__What you need to do__
How many lines in the records below hold the word "objects"? Answer with the number alone.

__Provided entries__
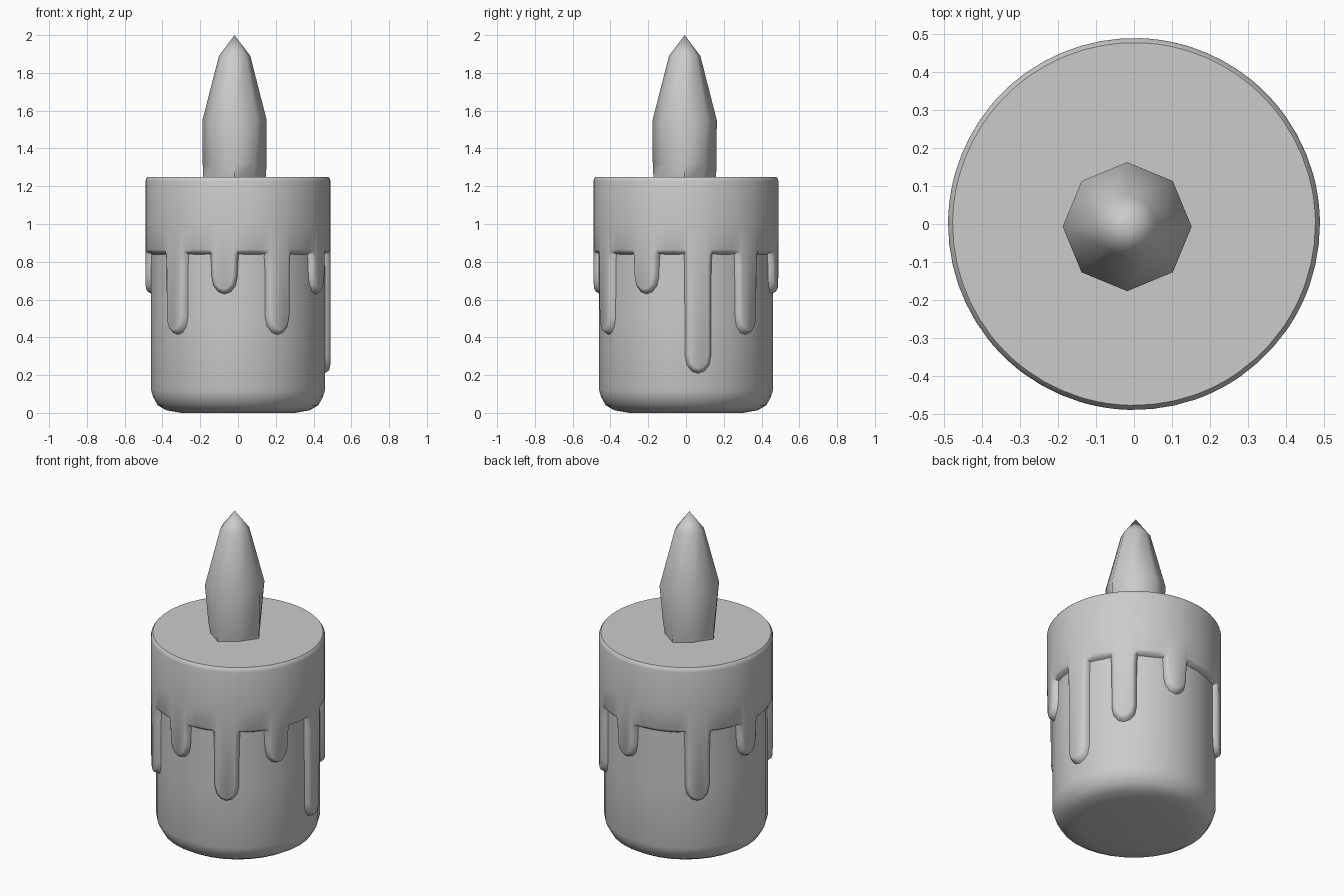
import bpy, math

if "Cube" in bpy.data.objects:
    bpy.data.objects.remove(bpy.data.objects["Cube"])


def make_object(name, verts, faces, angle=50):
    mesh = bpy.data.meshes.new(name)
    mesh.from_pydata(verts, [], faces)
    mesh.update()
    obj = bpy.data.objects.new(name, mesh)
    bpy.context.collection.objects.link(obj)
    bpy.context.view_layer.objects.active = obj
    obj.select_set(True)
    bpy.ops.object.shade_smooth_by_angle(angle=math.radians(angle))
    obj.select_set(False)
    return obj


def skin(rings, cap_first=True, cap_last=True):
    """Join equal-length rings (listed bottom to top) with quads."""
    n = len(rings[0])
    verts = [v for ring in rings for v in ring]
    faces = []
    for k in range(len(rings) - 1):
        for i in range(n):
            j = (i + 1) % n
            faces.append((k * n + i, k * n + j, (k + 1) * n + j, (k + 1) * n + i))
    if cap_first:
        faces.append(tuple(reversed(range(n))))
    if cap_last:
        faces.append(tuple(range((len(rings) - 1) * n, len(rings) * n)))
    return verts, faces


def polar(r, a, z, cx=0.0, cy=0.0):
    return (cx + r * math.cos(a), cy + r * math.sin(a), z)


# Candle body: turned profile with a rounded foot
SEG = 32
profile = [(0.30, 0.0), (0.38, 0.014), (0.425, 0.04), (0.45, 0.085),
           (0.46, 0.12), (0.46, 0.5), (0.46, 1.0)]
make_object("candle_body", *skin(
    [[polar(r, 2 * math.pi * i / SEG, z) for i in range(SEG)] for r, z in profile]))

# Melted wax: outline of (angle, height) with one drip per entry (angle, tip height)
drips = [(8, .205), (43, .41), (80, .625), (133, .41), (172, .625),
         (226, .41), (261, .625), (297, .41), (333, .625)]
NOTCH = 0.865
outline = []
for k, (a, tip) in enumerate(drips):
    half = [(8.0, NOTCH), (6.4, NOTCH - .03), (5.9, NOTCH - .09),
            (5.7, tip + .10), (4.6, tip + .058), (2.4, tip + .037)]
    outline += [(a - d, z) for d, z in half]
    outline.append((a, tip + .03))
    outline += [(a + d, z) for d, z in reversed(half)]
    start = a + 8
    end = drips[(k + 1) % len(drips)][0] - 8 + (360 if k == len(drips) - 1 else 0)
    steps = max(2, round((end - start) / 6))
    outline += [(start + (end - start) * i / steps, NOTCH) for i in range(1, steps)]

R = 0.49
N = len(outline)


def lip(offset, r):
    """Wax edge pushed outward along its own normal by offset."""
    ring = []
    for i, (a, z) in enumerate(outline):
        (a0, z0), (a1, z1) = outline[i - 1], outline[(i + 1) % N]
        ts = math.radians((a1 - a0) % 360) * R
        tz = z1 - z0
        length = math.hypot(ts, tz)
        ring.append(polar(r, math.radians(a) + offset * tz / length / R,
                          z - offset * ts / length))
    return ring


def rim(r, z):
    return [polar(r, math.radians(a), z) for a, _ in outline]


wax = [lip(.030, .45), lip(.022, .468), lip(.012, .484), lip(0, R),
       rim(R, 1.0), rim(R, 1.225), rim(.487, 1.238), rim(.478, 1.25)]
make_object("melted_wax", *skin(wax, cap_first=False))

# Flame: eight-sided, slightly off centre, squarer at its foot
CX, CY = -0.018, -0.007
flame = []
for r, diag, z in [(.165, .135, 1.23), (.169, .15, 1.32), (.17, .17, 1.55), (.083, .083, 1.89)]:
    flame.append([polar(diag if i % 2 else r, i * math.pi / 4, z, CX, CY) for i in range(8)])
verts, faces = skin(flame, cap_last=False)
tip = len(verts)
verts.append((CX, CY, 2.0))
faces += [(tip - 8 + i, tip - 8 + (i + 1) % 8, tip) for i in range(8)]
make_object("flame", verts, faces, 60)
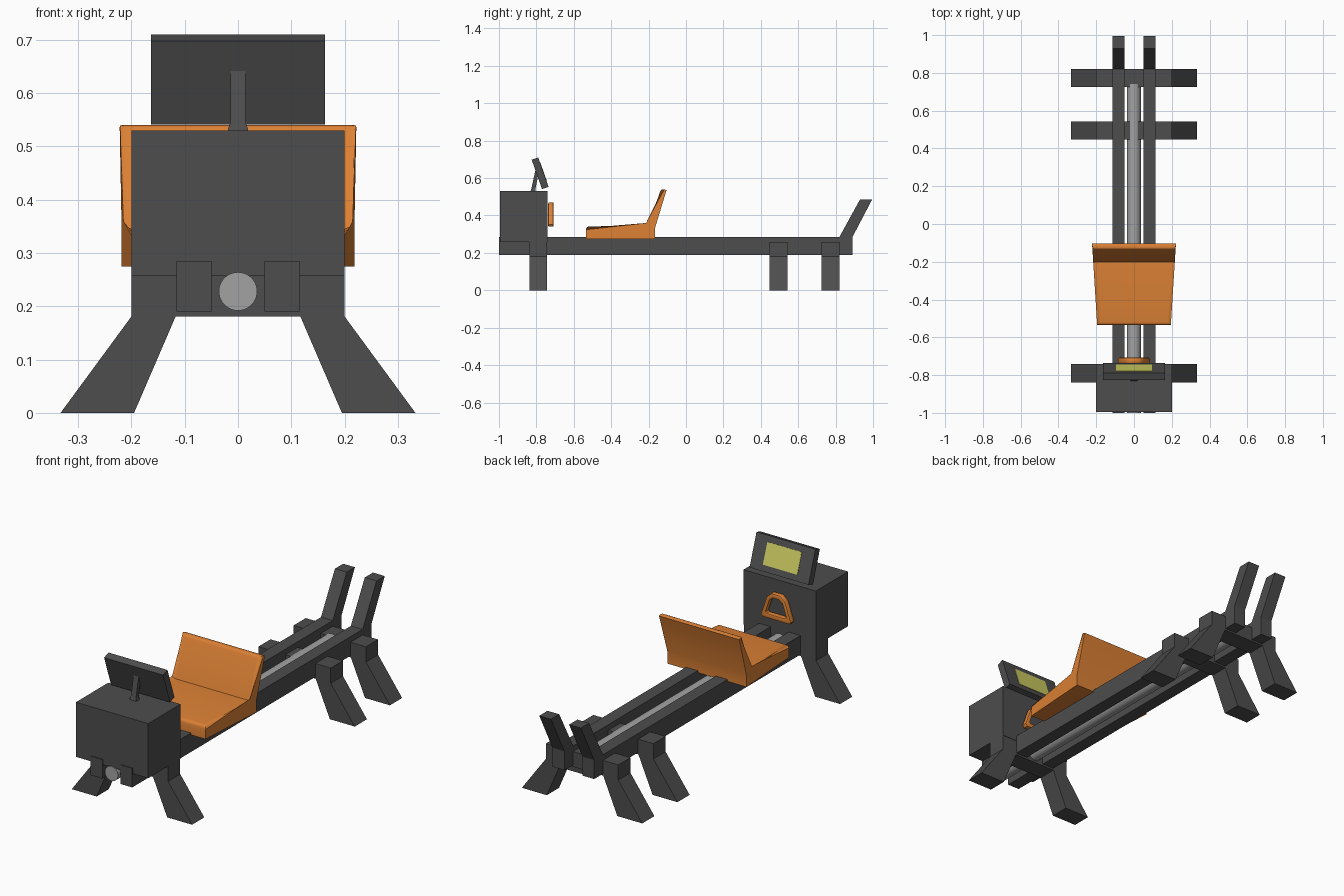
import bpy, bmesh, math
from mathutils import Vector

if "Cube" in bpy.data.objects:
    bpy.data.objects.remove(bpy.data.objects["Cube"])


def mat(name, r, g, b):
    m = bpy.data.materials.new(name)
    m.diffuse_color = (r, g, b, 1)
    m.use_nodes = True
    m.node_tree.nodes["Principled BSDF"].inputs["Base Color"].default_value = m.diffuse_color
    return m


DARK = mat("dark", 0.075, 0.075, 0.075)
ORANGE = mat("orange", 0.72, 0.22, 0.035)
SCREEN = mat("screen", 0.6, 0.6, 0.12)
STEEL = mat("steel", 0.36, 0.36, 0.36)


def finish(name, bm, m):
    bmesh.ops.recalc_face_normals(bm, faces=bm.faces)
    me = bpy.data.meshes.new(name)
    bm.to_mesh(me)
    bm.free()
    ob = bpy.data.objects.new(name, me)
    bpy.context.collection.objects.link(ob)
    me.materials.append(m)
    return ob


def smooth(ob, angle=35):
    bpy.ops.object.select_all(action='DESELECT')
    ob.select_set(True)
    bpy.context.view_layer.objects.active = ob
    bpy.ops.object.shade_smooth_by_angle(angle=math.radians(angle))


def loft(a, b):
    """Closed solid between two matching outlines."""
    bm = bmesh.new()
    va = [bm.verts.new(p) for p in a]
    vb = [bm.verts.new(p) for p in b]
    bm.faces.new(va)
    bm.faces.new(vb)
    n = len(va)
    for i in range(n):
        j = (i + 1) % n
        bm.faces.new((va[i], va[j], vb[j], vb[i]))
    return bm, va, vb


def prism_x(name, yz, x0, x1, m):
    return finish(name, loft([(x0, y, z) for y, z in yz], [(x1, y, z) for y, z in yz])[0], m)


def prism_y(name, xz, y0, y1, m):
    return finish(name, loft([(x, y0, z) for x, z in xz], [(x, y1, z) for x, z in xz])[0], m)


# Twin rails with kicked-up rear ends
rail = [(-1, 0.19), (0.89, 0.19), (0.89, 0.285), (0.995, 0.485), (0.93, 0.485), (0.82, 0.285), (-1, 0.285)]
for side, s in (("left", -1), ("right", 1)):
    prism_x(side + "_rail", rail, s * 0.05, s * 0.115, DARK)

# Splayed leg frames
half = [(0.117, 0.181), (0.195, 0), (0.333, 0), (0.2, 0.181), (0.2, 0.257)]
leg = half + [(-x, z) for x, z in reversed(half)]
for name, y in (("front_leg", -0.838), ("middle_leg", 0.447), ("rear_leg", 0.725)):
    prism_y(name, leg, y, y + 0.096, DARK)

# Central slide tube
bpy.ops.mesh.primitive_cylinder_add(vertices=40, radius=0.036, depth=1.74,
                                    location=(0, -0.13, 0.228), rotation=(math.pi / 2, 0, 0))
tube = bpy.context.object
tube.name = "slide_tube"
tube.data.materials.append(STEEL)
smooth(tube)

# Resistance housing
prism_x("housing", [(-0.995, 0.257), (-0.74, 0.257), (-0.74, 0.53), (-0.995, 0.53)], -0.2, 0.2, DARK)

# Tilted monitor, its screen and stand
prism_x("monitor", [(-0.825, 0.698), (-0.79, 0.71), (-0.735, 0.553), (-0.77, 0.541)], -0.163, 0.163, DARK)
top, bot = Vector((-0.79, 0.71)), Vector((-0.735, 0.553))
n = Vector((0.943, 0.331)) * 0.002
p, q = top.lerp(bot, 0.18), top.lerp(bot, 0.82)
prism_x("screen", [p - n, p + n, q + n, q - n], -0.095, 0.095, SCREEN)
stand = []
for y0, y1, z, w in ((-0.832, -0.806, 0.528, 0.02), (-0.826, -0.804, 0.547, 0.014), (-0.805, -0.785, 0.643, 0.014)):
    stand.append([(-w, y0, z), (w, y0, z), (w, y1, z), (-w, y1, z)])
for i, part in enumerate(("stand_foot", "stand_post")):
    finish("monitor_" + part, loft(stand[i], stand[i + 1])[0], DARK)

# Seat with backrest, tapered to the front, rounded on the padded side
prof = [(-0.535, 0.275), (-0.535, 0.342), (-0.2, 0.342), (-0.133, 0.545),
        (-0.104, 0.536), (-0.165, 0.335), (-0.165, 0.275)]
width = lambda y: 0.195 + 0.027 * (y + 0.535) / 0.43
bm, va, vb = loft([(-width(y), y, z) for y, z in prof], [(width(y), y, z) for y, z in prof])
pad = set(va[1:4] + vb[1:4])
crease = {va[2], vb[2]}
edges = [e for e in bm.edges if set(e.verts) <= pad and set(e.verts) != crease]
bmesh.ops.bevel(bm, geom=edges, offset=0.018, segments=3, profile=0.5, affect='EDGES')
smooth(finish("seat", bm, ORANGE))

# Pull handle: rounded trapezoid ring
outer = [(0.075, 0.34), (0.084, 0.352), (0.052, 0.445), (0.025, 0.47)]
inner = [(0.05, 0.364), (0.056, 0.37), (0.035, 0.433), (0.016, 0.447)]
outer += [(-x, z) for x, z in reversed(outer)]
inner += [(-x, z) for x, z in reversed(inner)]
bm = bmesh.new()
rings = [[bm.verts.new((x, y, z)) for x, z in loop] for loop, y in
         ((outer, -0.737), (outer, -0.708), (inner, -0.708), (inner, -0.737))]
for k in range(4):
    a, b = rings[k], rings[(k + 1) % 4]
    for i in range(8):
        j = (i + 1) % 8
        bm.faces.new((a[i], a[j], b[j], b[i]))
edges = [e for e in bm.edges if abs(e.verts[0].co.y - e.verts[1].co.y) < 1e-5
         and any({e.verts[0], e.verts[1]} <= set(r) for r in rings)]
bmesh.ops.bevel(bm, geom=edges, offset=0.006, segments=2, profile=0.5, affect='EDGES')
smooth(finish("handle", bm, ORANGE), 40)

__Written solution__
10